- **Your goal**
Your answer must be an exact copy of the records below, with no pictures in it.

[Saved data entries]
○ ○ ○ ○
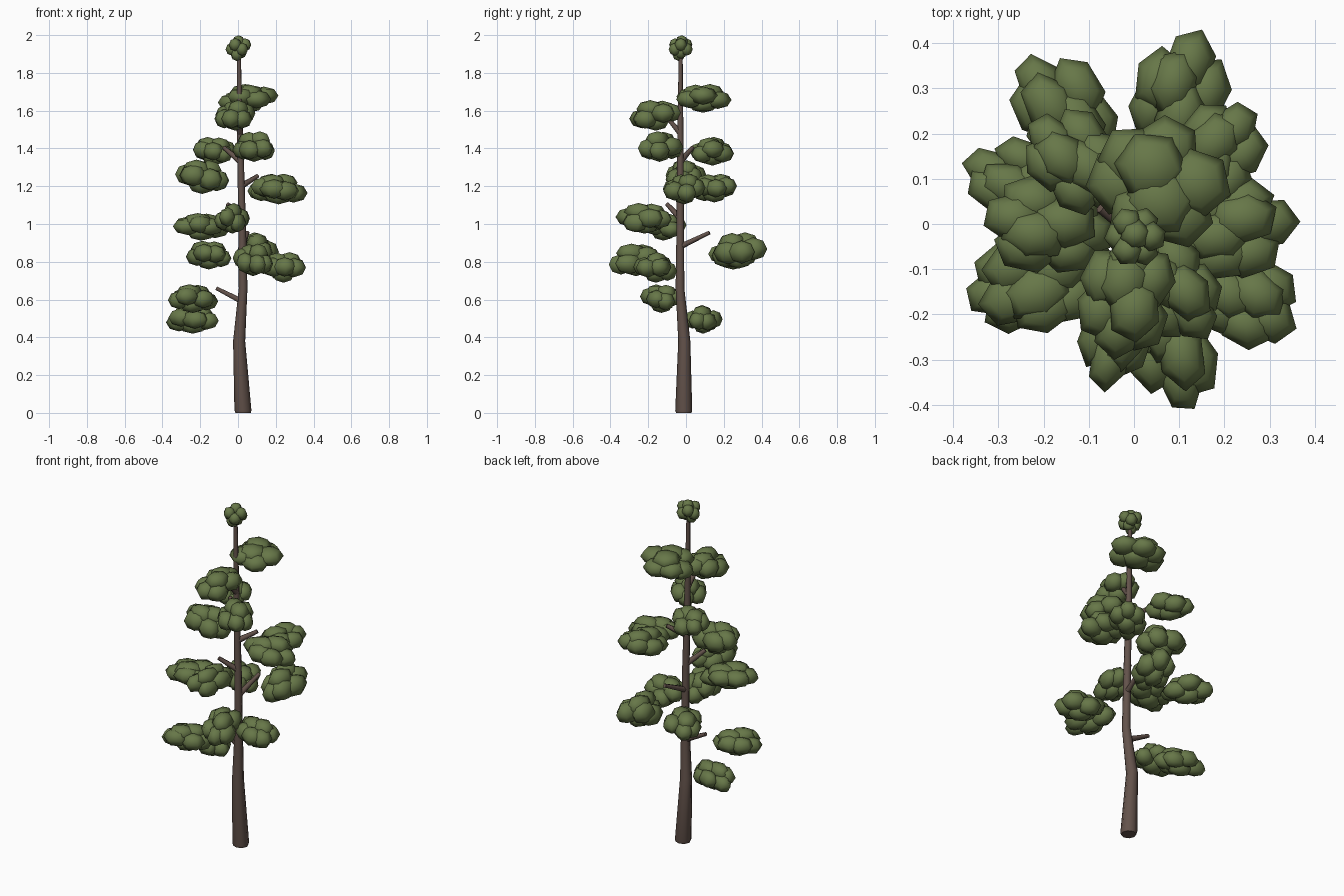
import bpy, bmesh, math, random
from mathutils import Vector, Matrix

if "Cube" in bpy.data.objects:
    bpy.data.objects.remove(bpy.data.objects["Cube"])

random.seed(4)


def material(name, rgb):
    m = bpy.data.materials.new(name)
    m.diffuse_color = (*rgb, 1)
    m.use_nodes = True
    m.node_tree.nodes["Principled BSDF"].inputs["Base Color"].default_value = m.diffuse_color
    return m


BARK = material("bark", (0.125, 0.085, 0.07))
NEEDLES = material("needles", (0.135, 0.185, 0.065))


def finish(bm, name, mat):
    me = bpy.data.meshes.new(name)
    bmesh.ops.recalc_face_normals(bm, faces=bm.faces[:])
    for f in bm.faces:
        f.smooth = len(f.verts) < 5
    bm.to_mesh(me)
    bm.free()
    ob = bpy.data.objects.new(name, me)
    me.materials.append(mat)
    bpy.context.collection.objects.link(ob)
    return ob


def tube(name, path, sides):
    """Tapered tube through (x, y, z, radius) points."""
    bm = bmesh.new()
    pts = [Vector(p[:3]) for p in path]
    d = (pts[-1] - pts[0]).normalized()
    q = d.to_track_quat('Z', 'Y') if d.z < 0.99 else Matrix.Identity(3)
    rings = []
    for c, p in zip(pts, path):
        rings.append([bm.verts.new(c + q @ Vector((math.cos(t), math.sin(t), 0)) * p[3])
                      for t in (2 * math.pi * i / sides for i in range(sides))])
    for a, b in zip(rings, rings[1:]):
        for i in range(sides):
            j = (i + 1) % sides
            bm.faces.new((a[i], a[j], b[j], b[i]))
    bm.faces.new(rings[0])
    bm.faces.new(rings[-1])
    return finish(bm, name, BARK)


def add_blob(bm, frame, pos, size):
    """Six-sided needle puff inside a cluster's stretched frame."""
    turn = Matrix.Rotation(random.uniform(0, 6), 4, 'Z')
    m = frame @ Matrix.Translation(pos) @ Matrix.Diagonal((*size, 1)) @ turn
    bmesh.ops.create_uvsphere(bm, u_segments=6, v_segments=4, radius=1.14, matrix=m)


def cluster(name, centre, angle, a, b, h):
    """Pad of puffs: a = reach along the branch, b = across, h = height."""
    bm = bmesh.new()
    frame = (Matrix.Translation(centre) @ Matrix.Rotation(angle, 4, 'Z')
             @ Matrix.Diagonal((a, b, h, 1)))
    for i in range(6):
        t = math.pi * i / 3 + random.uniform(-0.2, 0.2)
        s = random.uniform(0.44, 0.5)
        add_blob(bm, frame, (0.57 * math.cos(t), 0.57 * math.sin(t), random.uniform(-0.3, 0.2)),
                 (s, s, 0.56))
    for x, y, z in ((0.2, 0.2, 0.42), (-0.25, -0.12, 0.38), (0, 0, -0.42)):
        add_blob(bm, frame, (x, y, z), (0.5, 0.5, 0.52))
    return finish(bm, name, NEEDLES)


# Trunk: bent, tapering to the tip, with a softened foot
TRUNK = [(0.027, -0.012, 0, 0.041), (0.026, -0.012, 0.014, 0.045), (0.006, -0.009, 0.38, 0.032),
         (0.027, -0.032, 0.66, 0.023), (0.022, -0.03, 1.0, 0.02), (0.012, -0.03, 1.4, 0.017),
         (0.004, -0.028, 1.93, 0.01)]
tube("trunk", TRUNK, 8)


def trunk_at(z):
    for p, q in zip(TRUNK, TRUNK[1:]):
        if z <= q[2]:
            return Vector(p[:3]).lerp(Vector(q[:3]), (z - p[2]) / (q[2] - p[2]))


# Branches: height on the trunk, then tip
BRANCHES = [(0.59, (-0.115, -0.02, 0.66)), (0.88, (0.05, 0.125, 0.955)),
            (1.2, (0.105, 0.03, 1.255)), (1.03, (-0.055, -0.1, 1.105)),
            (1.33, (-0.075, 0.035, 1.405)), (1.48, (0.0, -0.1, 1.565))]
for n, (z, tip) in enumerate(BRANCHES, 1):
    tube(f"branch_{n}", [(*trunk_at(z), 0.017), (*tip, 0.011)], 6)

# Foliage pads: x, y, z, reach, half width, half height
PADS = [(-0.24, -0.13, 0.605, 0.13, 0.1, 0.075), (-0.24, 0.09, 0.495, 0.135, 0.09, 0.075),
        (-0.155, 0.25, 0.835, 0.14, 0.1, 0.075), (0.1, 0.28, 0.86, 0.14, 0.1, 0.095),
        (0.08, -0.265, 0.81, 0.145, 0.095, 0.085), (0.24, -0.16, 0.77, 0.125, 0.1, 0.08),
        (-0.195, -0.12, 0.985, 0.145, 0.11, 0.072), (-0.03, -0.22, 1.03, 0.14, 0.08, 0.08),
        (-0.19, -0.005, 1.25, 0.135, 0.105, 0.09), (0.215, -0.01, 1.185, 0.14, 0.105, 0.08),
        (0.175, 0.15, 1.19, 0.13, 0.1, 0.075), (-0.13, 0.14, 1.385, 0.125, 0.095, 0.075),
        (0.085, -0.14, 1.41, 0.125, 0.095, 0.08), (-0.015, -0.16, 1.575, 0.13, 0.105, 0.08),
        (0.055, 0.09, 1.665, 0.14, 0.145, 0.075)]
for n, (x, y, z, a, b, h) in enumerate(PADS, 1):
    root = trunk_at(z)
    cluster(f"foliage_{n}", (x, y, z), math.atan2(y - root.y, x - root.x), a, b, h)

# Tuft at the tip
bm = bmesh.new()
tuft = Matrix.Translation((0.003, -0.028, 1.937))
for i in range(6):
    t = math.pi * i / 3
    add_blob(bm, tuft, (0.035 * math.cos(t), 0.035 * math.sin(t), 0.012 * (-1) ** i), (0.03,) * 3)
for p in ((0, 0.005, 0.028), (0.01, 0, -0.028), (-0.01, -0.01, -0.04)):
    add_blob(bm, tuft, p, (0.03,) * 3)
finish(bm, "top_tuft", NEEDLES)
○ ○ ○ ○
- **Task response**
import bpy, bmesh, math, random
from mathutils import Vector, Matrix

if "Cube" in bpy.data.objects:
    bpy.data.objects.remove(bpy.data.objects["Cube"])

random.seed(4)


def material(name, rgb):
    m = bpy.data.materials.new(name)
    m.diffuse_color = (*rgb, 1)
    m.use_nodes = True
    m.node_tree.nodes["Principled BSDF"].inputs["Base Color"].default_value = m.diffuse_color
    return m


BARK = material("bark", (0.125, 0.085, 0.07))
NEEDLES = material("needles", (0.135, 0.185, 0.065))


def finish(bm, name, mat):
    me = bpy.data.meshes.new(name)
    bmesh.ops.recalc_face_normals(bm, faces=bm.faces[:])
    for f in bm.faces:
        f.smooth = len(f.verts) < 5
    bm.to_mesh(me)
    bm.free()
    ob = bpy.data.objects.new(name, me)
    me.materials.append(mat)
    bpy.context.collection.objects.link(ob)
    return ob


def tube(name, path, sides):
    """Tapered tube through (x, y, z, radius) points."""
    bm = bmesh.new()
    pts = [Vector(p[:3]) for p in path]
    d = (pts[-1] - pts[0]).normalized()
    q = d.to_track_quat('Z', 'Y') if d.z < 0.99 else Matrix.Identity(3)
    rings = []
    for c, p in zip(pts, path):
        rings.append([bm.verts.new(c + q @ Vector((math.cos(t), math.sin(t), 0)) * p[3])
                      for t in (2 * math.pi * i / sides for i in range(sides))])
    for a, b in zip(rings, rings[1:]):
        for i in range(sides):
            j = (i + 1) % sides
            bm.faces.new((a[i], a[j], b[j], b[i]))
    bm.faces.new(rings[0])
    bm.faces.new(rings[-1])
    return finish(bm, name, BARK)


def add_blob(bm, frame, pos, size):
    """Six-sided needle puff inside a cluster's stretched frame."""
    turn = Matrix.Rotation(random.uniform(0, 6), 4, 'Z')
    m = frame @ Matrix.Translation(pos) @ Matrix.Diagonal((*size, 1)) @ turn
    bmesh.ops.create_uvsphere(bm, u_segments=6, v_segments=4, radius=1.14, matrix=m)


def cluster(name, centre, angle, a, b, h):
    """Pad of puffs: a = reach along the branch, b = across, h = height."""
    bm = bmesh.new()
    frame = (Matrix.Translation(centre) @ Matrix.Rotation(angle, 4, 'Z')
             @ Matrix.Diagonal((a, b, h, 1)))
    for i in range(6):
        t = math.pi * i / 3 + random.uniform(-0.2, 0.2)
        s = random.uniform(0.44, 0.5)
        add_blob(bm, frame, (0.57 * math.cos(t), 0.57 * math.sin(t), random.uniform(-0.3, 0.2)),
                 (s, s, 0.56))
    for x, y, z in ((0.2, 0.2, 0.42), (-0.25, -0.12, 0.38), (0, 0, -0.42)):
        add_blob(bm, frame, (x, y, z), (0.5, 0.5, 0.52))
    return finish(bm, name, NEEDLES)


# Trunk: bent, tapering to the tip, with a softened foot
TRUNK = [(0.027, -0.012, 0, 0.041), (0.026, -0.012, 0.014, 0.045), (0.006, -0.009, 0.38, 0.032),
         (0.027, -0.032, 0.66, 0.023), (0.022, -0.03, 1.0, 0.02), (0.012, -0.03, 1.4, 0.017),
         (0.004, -0.028, 1.93, 0.01)]
tube("trunk", TRUNK, 8)


def trunk_at(z):
    for p, q in zip(TRUNK, TRUNK[1:]):
        if z <= q[2]:
            return Vector(p[:3]).lerp(Vector(q[:3]), (z - p[2]) / (q[2] - p[2]))


# Branches: height on the trunk, then tip
BRANCHES = [(0.59, (-0.115, -0.02, 0.66)), (0.88, (0.05, 0.125, 0.955)),
            (1.2, (0.105, 0.03, 1.255)), (1.03, (-0.055, -0.1, 1.105)),
            (1.33, (-0.075, 0.035, 1.405)), (1.48, (0.0, -0.1, 1.565))]
for n, (z, tip) in enumerate(BRANCHES, 1):
    tube(f"branch_{n}", [(*trunk_at(z), 0.017), (*tip, 0.011)], 6)

# Foliage pads: x, y, z, reach, half width, half height
PADS = [(-0.24, -0.13, 0.605, 0.13, 0.1, 0.075), (-0.24, 0.09, 0.495, 0.135, 0.09, 0.075),
        (-0.155, 0.25, 0.835, 0.14, 0.1, 0.075), (0.1, 0.28, 0.86, 0.14, 0.1, 0.095),
        (0.08, -0.265, 0.81, 0.145, 0.095, 0.085), (0.24, -0.16, 0.77, 0.125, 0.1, 0.08),
        (-0.195, -0.12, 0.985, 0.145, 0.11, 0.072), (-0.03, -0.22, 1.03, 0.14, 0.08, 0.08),
        (-0.19, -0.005, 1.25, 0.135, 0.105, 0.09), (0.215, -0.01, 1.185, 0.14, 0.105, 0.08),
        (0.175, 0.15, 1.19, 0.13, 0.1, 0.075), (-0.13, 0.14, 1.385, 0.125, 0.095, 0.075),
        (0.085, -0.14, 1.41, 0.125, 0.095, 0.08), (-0.015, -0.16, 1.575, 0.13, 0.105, 0.08),
        (0.055, 0.09, 1.665, 0.14, 0.145, 0.075)]
for n, (x, y, z, a, b, h) in enumerate(PADS, 1):
    root = trunk_at(z)
    cluster(f"foliage_{n}", (x, y, z), math.atan2(y - root.y, x - root.x), a, b, h)

# Tuft at the tip
bm = bmesh.new()
tuft = Matrix.Translation((0.003, -0.028, 1.937))
for i in range(6):
    t = math.pi * i / 3
    add_blob(bm, tuft, (0.035 * math.cos(t), 0.035 * math.sin(t), 0.012 * (-1) ** i), (0.03,) * 3)
for p in ((0, 0.005, 0.028), (0.01, 0, -0.028), (-0.01, -0.01, -0.04)):
    add_blob(bm, tuft, p, (0.03,) * 3)
finish(bm, "top_tuft", NEEDLES)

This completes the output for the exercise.